We set off with Kelso in attendance, retracing Red's & my steps from his barn and again having to dismount to lead around the still-disabled tractor.  The boys are happy and easily directed around downed trees and into the woods to bushwhack around otherwise-impassable blockades of tangled, snowy trees.  The downside to all the gymnastic moves we & the horses make to maneuver through this snowy landscape is melting snow everywhere - the horse's faces, manes, necks, & rumps, as well as our thighs, become quickly moist then damp then outright wet with the melting snow.  We get brain freeze from the cold snow on our necks and faces.  And we grin, laugh, and quietly relish every moment spent out there in the beauty of the north woods.

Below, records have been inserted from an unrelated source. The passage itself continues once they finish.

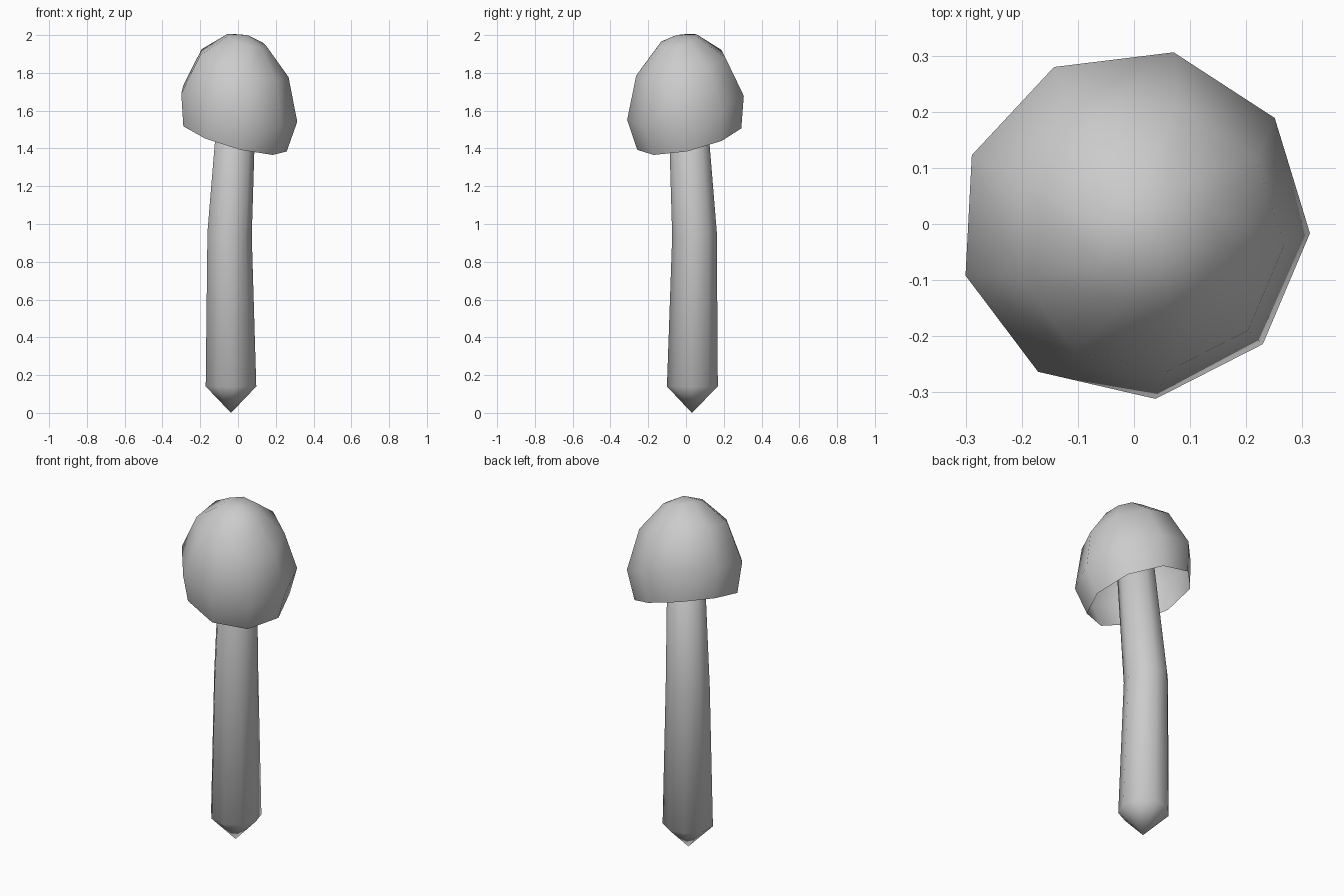
import bpy, bmesh
from math import cos, sin, radians

SIDES = 9
PHASE = radians(77)

cube = bpy.data.objects.get("Cube")
if cube:
    bpy.data.objects.remove(cube, do_unlink=True)

grey = bpy.data.materials.new("light_grey")
grey.use_nodes = True
color = (0.6, 0.6, 0.6, 1)
grey.diffuse_color = color
grey.node_tree.nodes["Principled BSDF"].inputs["Base Color"].default_value = color


def loft(name, rings, first_tip=None, last_tip=None):
    """Skin rings given as (centre, radius, (x slope, y slope)), with optional pointed ends."""
    bm = bmesh.new()
    loops = []
    for (cx, cy, cz), r, (sx, sy) in rings:
        loop = []
        for i in range(SIDES):
            a = PHASE + radians(360 / SIDES) * i
            x, y = r * cos(a), r * sin(a)
            loop.append(bm.verts.new((cx + x, cy + y, cz + sx * x + sy * y)))
        loops.append(loop)
    for low, high in zip(loops, loops[1:]):
        for i in range(SIDES):
            j = (i + 1) % SIDES
            bm.faces.new((low[i], low[j], high[j], high[i]))
    for tip, loop in ((first_tip, loops[0]), (last_tip, loops[-1])):
        if tip:
            point = bm.verts.new(tip)
            for i in range(SIDES):
                j = (i + 1) % SIDES
                pair = (loop[i], loop[j]) if tip is last_tip else (loop[j], loop[i])
                bm.faces.new((*pair, point))
    for face in bm.faces:
        face.smooth = True
    mesh = bpy.data.meshes.new(name)
    bm.to_mesh(mesh)
    bm.free()
    mesh.materials.append(grey)
    obj = bpy.data.objects.new(name, mesh)
    bpy.context.collection.objects.link(obj)
    return obj


# Bent, tapering stem with a pointed foot, running up into the cap
loft("stem", [
    ((-0.04, 0.035, 0.14), 0.137, (0, 0)),
    ((-0.047, 0.046, 0.95), 0.12, (-0.1, 0.1)),
    ((-0.005, 0.005, 1.68), 0.1, (-0.2, 0.2)),
], first_tip=(-0.037, 0.031, 0), last_tip=(0, 0, 1.76))

# Hollow cap, leaning to the front left
TILT = (-0.27, 0.22)
PROFILE = [(-0.167, 0.28), (0, 0.314), (0.215, 0.24), (0.34, 0.108)]
loft("cap", [((0.13 * h, -0.12 * h, 1.63 + h), r, TILT) for h, r in PROFILE],
     last_tip=(0.05, -0.05, 2.0))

Gesa, Red, and Kelso on the trails across the road
We finally admit we are getting a little cold, and head back to the barn.  Red & Rhio have worked hard trudging through the deep snow for several hours, and are dripping with melted snow, so they get covered in coolers with piles of hay to munch in stalls while we head inside to steaming mugs of tea and continued conversation.  After we all get dry, warm, and fed, Red & I head back to his barn and discover our way is now clear as Dave has evidently fixed the tractor, so we joyfully trot and canter along the tractor trail as the light fades.  Red is eagerly anticipating his dinner, and I am just plain old happy.
Looping around the back pasture


  1. Taryn, I miss the snow, looking at these pictures! Just gorgeous. There's such an exhilaration about getting out in the cold, and then coming back in again, as though you have done something risky and brave.

  2. Yes, I agree! But the novelty kind of wears off when you're donning the layers twice a day to feed horses... I am hardly even wearing real clothing these days, as I mostly stay in my first and second layers of long underwear and polarfleece between outings, unless I head to town for something.